Yet, gifted though she is, fail to capitalize is precisely what Abbuehl does. Her error is elongating and over-savoring the words as if they were the stuff of languorous daydreams rather than meeting them on their own muscular terms. At times, she enunciates so somnambulantly that it’s almost impossible to understand what she’s saying, a shortcoming that’s particularly noticeable in her interpretation of Dickinson’s meant-to-be-exhilarating “Wild nights—Wild nights!”

Perhaps Abbuehl thought that by printing her sources in the libretto she would free herself from the obligation to maintain intelligibility in her pursuit of the perfect sound. If so, she was mistaken. Instead, she draws attention to the extent that her renditions feel superfluous compared even to a moderately skillful oral reading.

To her credit, Abbuehl’s sole original lyric, the haiku-like “Soon (Five Years Ago),” isn’t bad. But The Gift’s real silver lining is her performance of Stevens’ “In My Room,” a short poem that expresses Stevens’ ideas of order as succinctly as “Anecdote of the Jar” or “A Rabbit As King of the Ghosts.” By repeating the first phrase or clause of each stanza three times and repeating the first verse in its entirety, Abbuehl functions as a kind of musical lecturer who, realizing and resigned to the insufficiency of explication, simply instructs her students to look, repeatedly and deeply, and see.

Pleasant and promising

One might think that by titling its debut album Not Waving, But Drowning (Union Music Store), the indie British folk quintet known as the Self Help Group had attempted a project similar to Abbuehl’s with the poems of Stevie Smith. It hasn’t.
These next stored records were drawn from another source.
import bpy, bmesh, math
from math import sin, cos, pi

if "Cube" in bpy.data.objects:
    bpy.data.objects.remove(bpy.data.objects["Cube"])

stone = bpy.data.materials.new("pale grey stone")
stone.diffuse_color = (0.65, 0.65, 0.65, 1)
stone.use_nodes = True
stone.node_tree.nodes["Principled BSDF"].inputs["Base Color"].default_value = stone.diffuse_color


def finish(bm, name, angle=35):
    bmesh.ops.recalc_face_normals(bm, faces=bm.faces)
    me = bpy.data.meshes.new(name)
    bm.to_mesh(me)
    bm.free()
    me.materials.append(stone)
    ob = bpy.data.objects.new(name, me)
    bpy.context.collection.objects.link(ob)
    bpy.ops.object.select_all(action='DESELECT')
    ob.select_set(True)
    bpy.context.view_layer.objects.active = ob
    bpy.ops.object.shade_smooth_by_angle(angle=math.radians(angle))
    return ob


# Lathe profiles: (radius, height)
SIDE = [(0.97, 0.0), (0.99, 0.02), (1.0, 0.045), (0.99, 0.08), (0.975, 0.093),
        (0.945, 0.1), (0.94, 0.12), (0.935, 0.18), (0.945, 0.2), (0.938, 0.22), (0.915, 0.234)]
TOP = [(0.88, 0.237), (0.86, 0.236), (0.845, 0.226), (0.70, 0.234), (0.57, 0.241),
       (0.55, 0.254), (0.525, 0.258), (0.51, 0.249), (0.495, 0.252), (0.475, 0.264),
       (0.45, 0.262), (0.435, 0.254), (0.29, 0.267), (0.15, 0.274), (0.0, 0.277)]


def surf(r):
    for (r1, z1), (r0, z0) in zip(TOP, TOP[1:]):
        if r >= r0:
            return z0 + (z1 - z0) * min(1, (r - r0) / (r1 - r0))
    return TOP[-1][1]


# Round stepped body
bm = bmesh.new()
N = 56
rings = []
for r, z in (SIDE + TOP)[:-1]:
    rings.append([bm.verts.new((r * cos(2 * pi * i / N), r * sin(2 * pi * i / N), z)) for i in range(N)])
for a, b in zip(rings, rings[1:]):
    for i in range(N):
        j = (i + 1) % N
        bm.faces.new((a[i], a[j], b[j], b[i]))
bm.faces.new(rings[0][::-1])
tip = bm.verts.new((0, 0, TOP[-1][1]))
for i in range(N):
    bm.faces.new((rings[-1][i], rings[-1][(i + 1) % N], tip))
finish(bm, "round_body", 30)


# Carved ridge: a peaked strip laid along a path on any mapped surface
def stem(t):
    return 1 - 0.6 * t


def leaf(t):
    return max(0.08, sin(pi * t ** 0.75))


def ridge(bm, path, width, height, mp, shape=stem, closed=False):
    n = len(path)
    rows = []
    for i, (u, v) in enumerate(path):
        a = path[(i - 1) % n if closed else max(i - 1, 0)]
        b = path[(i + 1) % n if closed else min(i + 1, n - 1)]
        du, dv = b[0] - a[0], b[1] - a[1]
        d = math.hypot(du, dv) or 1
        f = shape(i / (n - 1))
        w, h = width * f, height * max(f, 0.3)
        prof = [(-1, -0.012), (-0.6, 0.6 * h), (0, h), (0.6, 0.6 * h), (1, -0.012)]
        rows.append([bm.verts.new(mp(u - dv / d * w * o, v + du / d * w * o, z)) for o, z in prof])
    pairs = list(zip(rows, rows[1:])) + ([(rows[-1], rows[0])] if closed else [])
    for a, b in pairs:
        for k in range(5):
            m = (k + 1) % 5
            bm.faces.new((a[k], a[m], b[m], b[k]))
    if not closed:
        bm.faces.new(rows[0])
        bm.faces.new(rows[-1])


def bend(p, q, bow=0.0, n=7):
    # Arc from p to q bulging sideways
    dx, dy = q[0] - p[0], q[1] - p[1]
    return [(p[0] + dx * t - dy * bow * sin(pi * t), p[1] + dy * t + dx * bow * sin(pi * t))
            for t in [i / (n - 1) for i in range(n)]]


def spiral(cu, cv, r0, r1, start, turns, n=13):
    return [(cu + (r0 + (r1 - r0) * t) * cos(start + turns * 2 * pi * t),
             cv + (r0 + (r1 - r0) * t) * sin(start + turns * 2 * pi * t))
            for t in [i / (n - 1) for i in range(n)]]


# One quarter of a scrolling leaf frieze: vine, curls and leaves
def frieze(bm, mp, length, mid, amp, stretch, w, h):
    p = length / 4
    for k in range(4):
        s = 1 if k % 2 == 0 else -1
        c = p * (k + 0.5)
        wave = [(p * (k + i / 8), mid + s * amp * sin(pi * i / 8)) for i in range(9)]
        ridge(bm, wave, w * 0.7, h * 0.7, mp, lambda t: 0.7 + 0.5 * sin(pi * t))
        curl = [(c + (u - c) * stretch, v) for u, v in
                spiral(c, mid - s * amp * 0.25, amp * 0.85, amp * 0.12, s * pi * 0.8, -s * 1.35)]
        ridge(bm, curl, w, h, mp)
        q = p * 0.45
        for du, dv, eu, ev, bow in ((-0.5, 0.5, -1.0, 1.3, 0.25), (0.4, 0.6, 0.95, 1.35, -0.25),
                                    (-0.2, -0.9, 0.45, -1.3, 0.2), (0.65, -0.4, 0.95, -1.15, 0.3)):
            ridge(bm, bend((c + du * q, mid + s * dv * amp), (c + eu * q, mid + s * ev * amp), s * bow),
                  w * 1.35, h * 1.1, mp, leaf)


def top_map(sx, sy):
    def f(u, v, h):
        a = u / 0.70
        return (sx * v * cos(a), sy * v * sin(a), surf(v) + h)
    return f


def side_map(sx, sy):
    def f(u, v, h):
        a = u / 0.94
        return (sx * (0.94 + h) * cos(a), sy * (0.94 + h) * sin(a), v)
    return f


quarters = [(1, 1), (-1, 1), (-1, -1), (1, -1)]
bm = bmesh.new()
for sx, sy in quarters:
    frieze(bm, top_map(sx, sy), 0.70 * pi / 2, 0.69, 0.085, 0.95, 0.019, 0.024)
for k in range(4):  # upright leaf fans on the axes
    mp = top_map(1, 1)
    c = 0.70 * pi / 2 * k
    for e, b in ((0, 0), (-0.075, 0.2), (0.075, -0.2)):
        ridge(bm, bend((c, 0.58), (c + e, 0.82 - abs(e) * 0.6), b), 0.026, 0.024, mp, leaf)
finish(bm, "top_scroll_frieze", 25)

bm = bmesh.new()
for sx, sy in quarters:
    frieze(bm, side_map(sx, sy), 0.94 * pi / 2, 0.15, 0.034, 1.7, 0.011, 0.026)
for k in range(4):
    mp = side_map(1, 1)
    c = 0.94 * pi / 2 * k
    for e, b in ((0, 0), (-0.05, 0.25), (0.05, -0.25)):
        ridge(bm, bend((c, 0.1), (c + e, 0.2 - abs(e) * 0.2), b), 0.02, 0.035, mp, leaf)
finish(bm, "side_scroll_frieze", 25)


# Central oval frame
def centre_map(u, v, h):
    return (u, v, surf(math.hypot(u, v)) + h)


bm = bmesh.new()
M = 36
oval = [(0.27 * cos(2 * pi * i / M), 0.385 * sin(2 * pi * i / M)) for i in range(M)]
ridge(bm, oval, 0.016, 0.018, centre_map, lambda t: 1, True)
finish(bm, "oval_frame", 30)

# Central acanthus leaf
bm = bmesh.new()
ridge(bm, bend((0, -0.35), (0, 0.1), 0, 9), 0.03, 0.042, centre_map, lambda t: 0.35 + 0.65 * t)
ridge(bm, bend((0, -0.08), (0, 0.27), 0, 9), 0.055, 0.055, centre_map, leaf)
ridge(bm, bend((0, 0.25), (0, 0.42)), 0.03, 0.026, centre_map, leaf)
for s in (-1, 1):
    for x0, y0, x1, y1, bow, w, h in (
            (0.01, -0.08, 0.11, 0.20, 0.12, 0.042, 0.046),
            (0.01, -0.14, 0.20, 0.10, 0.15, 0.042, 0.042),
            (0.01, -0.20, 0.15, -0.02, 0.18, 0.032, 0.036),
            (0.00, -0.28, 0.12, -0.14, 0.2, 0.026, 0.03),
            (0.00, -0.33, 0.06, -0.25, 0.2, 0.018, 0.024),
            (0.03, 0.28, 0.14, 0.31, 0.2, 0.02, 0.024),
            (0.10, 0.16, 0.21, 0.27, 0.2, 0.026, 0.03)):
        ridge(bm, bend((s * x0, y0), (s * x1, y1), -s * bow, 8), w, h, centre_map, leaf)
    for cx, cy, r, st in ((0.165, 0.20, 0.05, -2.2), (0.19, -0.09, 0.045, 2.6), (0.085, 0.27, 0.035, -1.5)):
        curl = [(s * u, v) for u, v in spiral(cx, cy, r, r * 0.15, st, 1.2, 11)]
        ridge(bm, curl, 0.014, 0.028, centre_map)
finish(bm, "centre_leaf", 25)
Instead, the album’s dozen songs take Smith’s movingly lyrical sardonicism as both a starting point and a target for original lyrics that serve the group’s eclectic acoustic instrumentation, three-part vocal harmonies, and fondness for elegiac subject matter well.  

Some of it falls wide of the mark (the dying-brother-to-dead-brother song “Jerome and Irving” evokes Kern and Berlin whether it means to or not and, unsurprisingly, captures none of either composer’s spirit), some of it short (“Fifth Man on the Moon”). But, such callowness notwithstanding, the cumulative effect is both pleasant and promising. 

And “The Rapture,” sung from the point of view of a follower of Harold Camping, is measured, mournful, and sympathetic enough to be to those impatient for the Second Coming what the Bee Gees’ “New York Mining Disaster 1941” has long been to those who dig coal. —A.O.